[Records from a dataset]

= = =

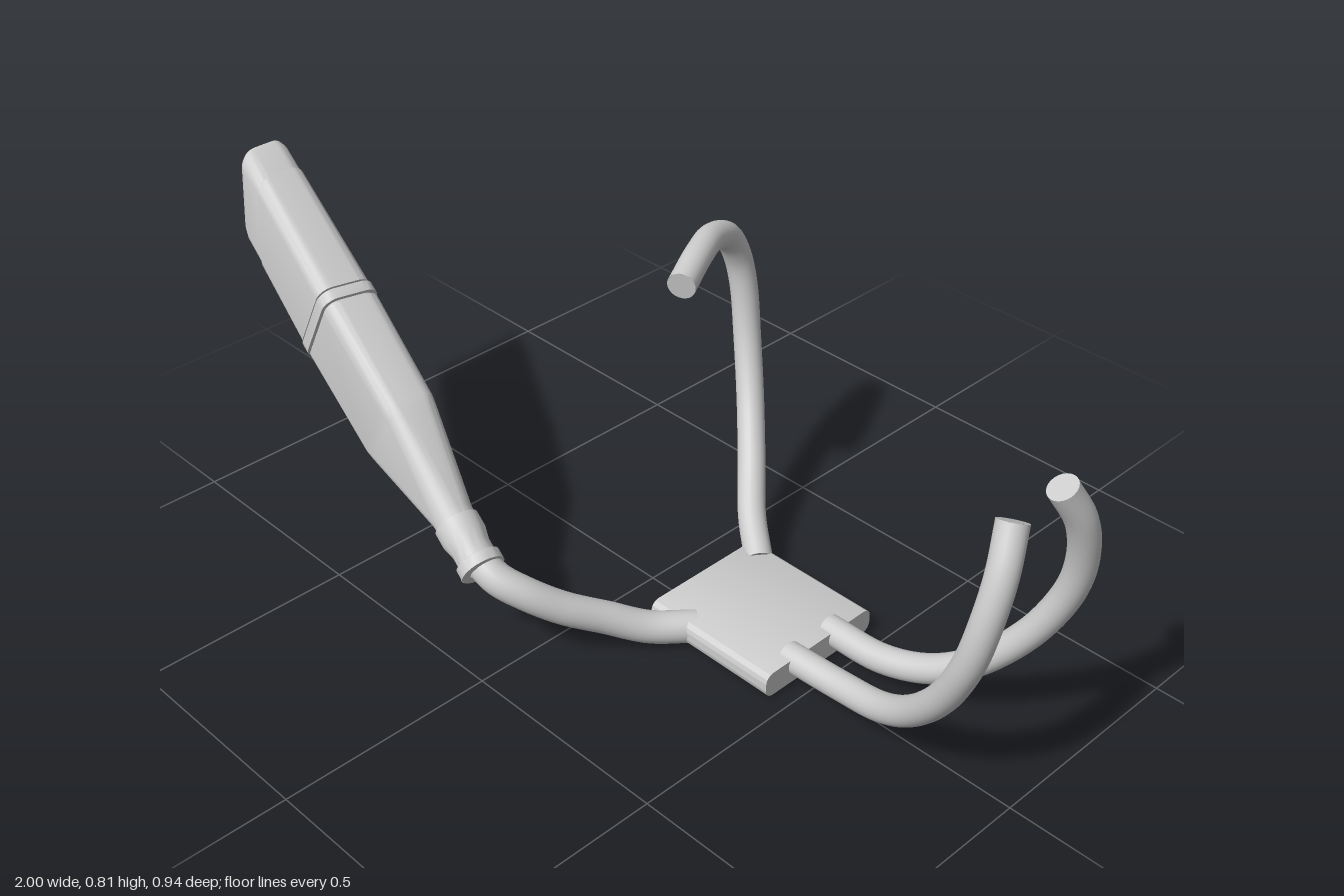
import * as THREE from 'three';
import { toCreasedNormals } from 'three/addons/utils/BufferGeometryUtils.js';

const V = (x, y, z) => new THREE.Vector3(x, y, z);

// Silencer frame: origin at its inlet, axis D, height direction U, width direction W
const ORIGIN = V(-0.163, 0.259, 0.405);
const D = V(-1, 0.54, -0.17).normalize();
const U = V(0.475, 0.88, 0).normalize();
const W = D.clone().cross(U).normalize();
U.crossVectors(W, D).normalize();

// Rounded rectangle section, counter-clockwise around D, as [v, h] pairs
function section(hh, hw, r) {
  const pts = [];
  const signs = [[1, 1], [-1, 1], [-1, -1], [1, -1]];
  signs.forEach(([sv, sh], q) => {
    for (let i = 0; i <= 8; i++) {
      const a = (q + i / 8) * Math.PI / 2;
      pts.push([sv * (hh - r) + r * Math.cos(a), sh * (hw - r) + r * Math.sin(a)]);
    }
  });
  return pts;
}

// Skin through rings { s | planeX, hh, hw, r }; planeX slides a ring onto an upright plane
function loft(rings) {
  const pos = [], index = [], n = 36;
  for (const { s = 0, planeX, hh, hw, r } of rings) {
    for (const [v, h] of section(hh, hw, r)) {
      const p = ORIGIN.clone().addScaledVector(U, v).addScaledVector(W, h);
      p.addScaledVector(D, planeX === undefined ? s : (planeX - p.x) / D.x);
      pos.push(p.x, p.y, p.z);
    }
  }
  for (let i = 0; i < rings.length - 1; i++) {
    for (let j = 0; j < n; j++) {
      const a = i * n + j, b = i * n + (j + 1) % n;
      index.push(a, b, b + n, a, b + n, a + n);
    }
  }
  const g = new THREE.BufferGeometry();
  g.setAttribute('position', new THREE.Float32BufferAttribute(pos, 3));
  g.setIndex(index);
  return toCreasedNormals(g, 0.5);
}

const round = (s, r) => ({ s, hh: r, hw: r, r });
const oval = (s, hh, hw, r) => ({ s, hh, hw, r });
const cut = (planeX, hh, hw, r) => ({ planeX, hh, hw, r });

export function createModel() {
  const model = new THREE.Group();
  const steel = new THREE.MeshStandardMaterial({ color: 0xcccccc });
  steel.name = 'brushed steel';

  function add(name, geometry, parent = model) {
    const mesh = new THREE.Mesh(geometry, steel);
    mesh.name = name;
    parent.add(mesh);
    return mesh;
  }

  // Bent pipe with closed ends
  function pipe(name, points, radius) {
    const group = new THREE.Group();
    group.name = name;
    const curve = new THREE.CatmullRomCurve3(points.map(p => V(...p)));
    add(name + 'Wall', new THREE.TubeGeometry(curve, 72, radius, 24), group);
    for (const t of [0, 1]) {
      const cap = add(name + 'End', new THREE.CircleGeometry(radius, 24), group);
      const dir = curve.getTangent(t).multiplyScalar(t ? 1 : -1);
      cap.position.copy(curve.getPoint(t));
      cap.quaternion.setFromUnitVectors(V(0, 0, 1), dir);
    }
    model.add(group);
  }

  // Collector box: rounded long edges, square ends
  const w = 0.163, h = 0.03, r = 0.022;
  const outline = new THREE.Shape();
  outline.absarc(w - r, h - r, r, 0, Math.PI / 2);
  outline.absarc(-w + r, h - r, r, Math.PI / 2, Math.PI);
  outline.absarc(-w + r, -h + r, r, Math.PI, Math.PI * 1.5);
  outline.absarc(w - r, -h + r, r, Math.PI * 1.5, Math.PI * 2);
  const boxGeo = new THREE.ExtrudeGeometry(outline, { depth: 0.34, bevelEnabled: false, curveSegments: 8 });
  boxGeo.rotateY(Math.PI / 2);
  add('collectorBox', toCreasedNormals(boxGeo, 0.5)).position.set(0.12, 0.04, -0.043);

  // Pair of mirrored header pipes
  const header = [
    [0.43, 0.053, 0.02], [0.58, 0.06, 0.02], [0.69, 0.09, 0.038], [0.78, 0.15, 0.062],
    [0.88, 0.27, 0.096], [0.942, 0.4, 0.112], [0.963, 0.5, 0.104], [0.965, 0.6, 0.075],
    [0.944, 0.685, 0.03],
  ];
  pipe('leftHeaderFront', header, 0.032);
  pipe('leftHeaderBack', header.map(([x, y, z]) => [x, y, -0.086 - z]), 0.032);

  // Rear header looping back over
  pipe('rearHeader', [
    [0.16, 0.05, -0.175], [0.08, 0.1, -0.235], [0, 0.175, -0.315], [-0.075, 0.28, -0.385],
    [-0.128, 0.4, -0.426], [-0.155, 0.52, -0.438], [-0.165, 0.6, -0.425], [-0.16, 0.665, -0.385],
    [-0.135, 0.7, -0.31], [-0.095, 0.706, -0.23], [-0.043, 0.69, -0.125],
  ], 0.032);

  // Link pipe from collector to silencer
  pipe('linkPipe', [
    [0.215, 0.038, 0.08], [0.155, 0.046, 0.16], [0.1, 0.082, 0.235], [0.05, 0.125, 0.315],
    [0, 0.17, 0.376], [-0.05, 0.2, 0.408], [-0.12, 0.236, 0.412],
  ], 0.036);

  // Clamp sleeve at the joint
  add('clampSleeve', loft([
    round(-0.1, 0.03), round(-0.1, 0.05), round(-0.075, 0.05), round(-0.072, 0.043),
    round(-0.045, 0.043), round(-0.015, 0.05), round(0.02, 0.05), round(0.022, 0.04),
  ]));
  const bolt = add('clampBolt', new THREE.CylinderGeometry(0.008, 0.008, 0.06, 12));
  bolt.position.copy(ORIGIN).addScaledVector(D, -0.087).addScaledVector(U, -0.045);
  bolt.quaternion.setFromUnitVectors(V(0, 1, 0), W);

  // Silencer front half: cone swelling into a tall oval body
  add('silencerCone', loft([
    round(0, 0.044), round(0.04, 0.046), oval(0.26, 0.1, 0.06, 0.036),
    oval(0.285, 0.103, 0.062, 0.034), oval(0.555, 0.106, 0.066, 0.034),
    oval(0.56, 0.098, 0.058, 0.03),
  ]));

  // Joint band
  add('silencerBand', loft([
    oval(0.562, 0.095, 0.055, 0.03), oval(0.562, 0.109, 0.068, 0.035),
    oval(0.588, 0.109, 0.068, 0.035), oval(0.588, 0.095, 0.055, 0.03),
  ]));
  add('silencerNeck', loft([oval(0.55, 0.1, 0.06, 0.03), oval(0.6, 0.1, 0.06, 0.03)]));

  // Silencer rear half, sliced upright at the tail
  add('silencerBody', loft([
    oval(0.592, 0.095, 0.055, 0.03), oval(0.594, 0.106, 0.065, 0.034), cut(-0.912, 0.102, 0.063, 0.034),
  ]));

  // End cap with recessed face
  add('endCap', loft([
    cut(-0.912, 0.102, 0.063, 0.034), cut(-0.915, 0.1, 0.061, 0.034), cut(-0.978, 0.099, 0.061, 0.034),
    cut(-0.993, 0.095, 0.058, 0.034), cut(-0.999, 0.088, 0.053, 0.034), cut(-0.999, 0.083, 0.048, 0.032),
    cut(-0.955, 0.083, 0.048, 0.032), cut(-0.955, 0, 0, 0),
  ]));

  // Twin outlets, one above the other
  const profile = [[0.044, 0], [0.044, 0.036], [0.041, 0.04], [0.037, 0.036], [0.037, 0]]
    .map(([x, y]) => new THREE.Vector2(x, y));
  for (const side of [1, -1]) {
    const geo = toCreasedNormals(new THREE.LatheGeometry(profile, 32), 0.6);
    geo.rotateZ(Math.PI / 2);
    const outlet = add(side > 0 ? 'upperOutlet' : 'lowerOutlet', geo);
    outlet.position.set(-0.954, 0.703 + side * 0.047, 0.268 - side * 0.004);
  }

  return model;
}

= = =

• BRIEF:
Using the data above, count the lines that hold the string "radius". Report the number and nothing else.

• ANSWER TO THE PROBLEM:
3